Find "bm.faces.new((a[i], b[i], b[i" and "radius2=radius, depth=d.length)" in the records below. Copy the lines holding them and every line between, exactly, and no others.

__Record extracts__:
BEGIN

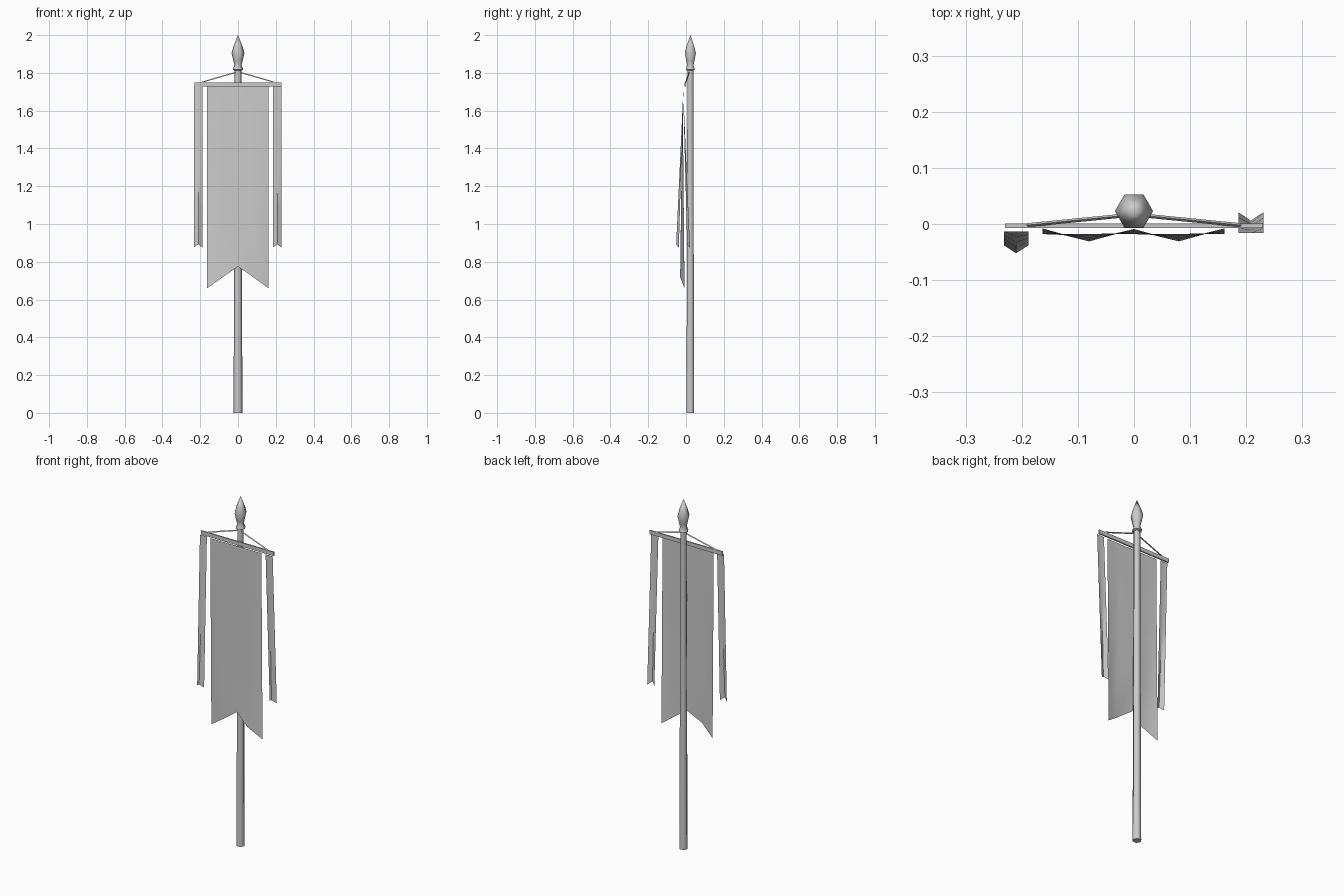
import bpy, bmesh, math
from mathutils import Vector

if "Cube" in bpy.data.objects:
    bpy.data.objects.remove(bpy.data.objects["Cube"])

POLE_Y = 0.023


def make_object(name, bm, smooth_angle=None):
    bmesh.ops.recalc_face_normals(bm, faces=bm.faces)
    mesh = bpy.data.meshes.new(name)
    bm.to_mesh(mesh)
    bm.free()
    ob = bpy.data.objects.new(name, mesh)
    bpy.context.collection.objects.link(ob)
    if smooth_angle:
        bpy.ops.object.select_all(action='DESELECT')
        ob.select_set(True)
        bpy.context.view_layer.objects.active = ob
        bpy.ops.object.shade_smooth_by_angle(angle=math.radians(smooth_angle))
    return ob


def lathe(name, profile, sides=6):
    """Turn a (radius, z) profile around the pole axis."""
    bm = bmesh.new()
    rings = []
    for r, z in profile:
        rings.append([bm.verts.new((r * math.cos(math.tau * i / sides),
                                    POLE_Y + r * math.sin(math.tau * i / sides), z))
                      for i in range(sides)])
    for a, b in zip(rings, rings[1:]):
        for i in range(sides):
            j = (i + 1) % sides
            bm.faces.new((a[i], a[j], b[j], b[i]))
    bm.faces.new(rings[0])
    bm.faces.new(rings[-1])
    bmesh.ops.remove_doubles(bm, verts=bm.verts, dist=0.0002)
    return make_object(name, bm, 65)


def cloth(name, top_y, top_z, bottom, rows=4):
    """Hang a sheet from a straight top edge to a folded bottom edge."""
    bm = bmesh.new()
    grid = []
    for r in range(rows + 1):
        t = r / rows
        grid.append([bm.verts.new(Vector((x, top_y, top_z)).lerp(Vector((x, y, z)), t))
                     for x, y, z in bottom])
    for a, b in zip(grid, grid[1:]):
        for i in range(len(bottom) - 1):
            bm.faces.new((a[i], b[i], b[i + 1], a[i + 1]))
    return make_object(name, bm, 40)


def cord(name, start, end, radius):
    """Thin three-sided cord between two points."""
    start, end = Vector(start), Vector(end)
    d = end - start
    bm = bmesh.new()
    bmesh.ops.create_cone(bm, cap_ends=True, segments=3, radius1=radius,
                          radius2=radius, depth=d.length)
    bmesh.ops.rotate(bm, verts=bm.verts, matrix=d.to_track_quat('Z', 'Y').to_matrix())
    bmesh.ops.translate(bm, verts=bm.verts, vec=(start + end) / 2)
    return make_object(name, bm)


# Pole and spear-shaped finial
lathe("pole", [(0.0235, 0), (0.0215, 0.6), (0.018, 1.825)])
lathe("finial", [(0.016, 1.812), (0.028, 1.818), (0.019, 1.84), (0.024, 1.862),
                 (0.034, 1.905), (0.024, 1.94), (0.0, 2.0)])

# Crossbar
bm = bmesh.new()
bmesh.ops.create_cube(bm, size=1)
bmesh.ops.scale(bm, verts=bm.verts, vec=(0.46, 0.008, 0.022))
bmesh.ops.translate(bm, verts=bm.verts, vec=(0, -0.003, 1.739))
make_object("crossbar", bm)

# Support cords from the bar to the pole
for side, s in (("left", -1), ("right", 1)):
    cord(side + "_cord", (s * 0.19, -0.002, 1.75), (s * 0.008, 0.016, 1.803), 0.004)

# Main banner with swallowtail bottom
cloth("banner", -0.018, 1.73,
      [(-0.163, -0.008, 0.66), (-0.08, -0.031, 0.719), (0, -0.009, 0.775),
       (0.08, -0.031, 0.719), (0.161, -0.008, 0.66)])

# Side streamers, swaying opposite ways
cloth("left_streamer", -0.013, 1.73,
      [(-0.232, -0.038, 0.878), (-0.21, -0.052, 0.892), (-0.188, -0.038, 0.875)])
cloth("right_streamer", -0.016, 1.73,
      [(0.186, 0.021, 0.878), (0.208, 0.006, 0.892), (0.231, 0.021, 0.875)])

END

__Problem solution__:
            bm.faces.new((a[i], b[i], b[i + 1], a[i + 1]))
    return make_object(name, bm, 40)


def cord(name, start, end, radius):
    """Thin three-sided cord between two points."""
    start, end = Vector(start), Vector(end)
    d = end - start
    bm = bmesh.new()
    bmesh.ops.create_cone(bm, cap_ends=True, segments=3, radius1=radius,
                          radius2=radius, depth=d.length)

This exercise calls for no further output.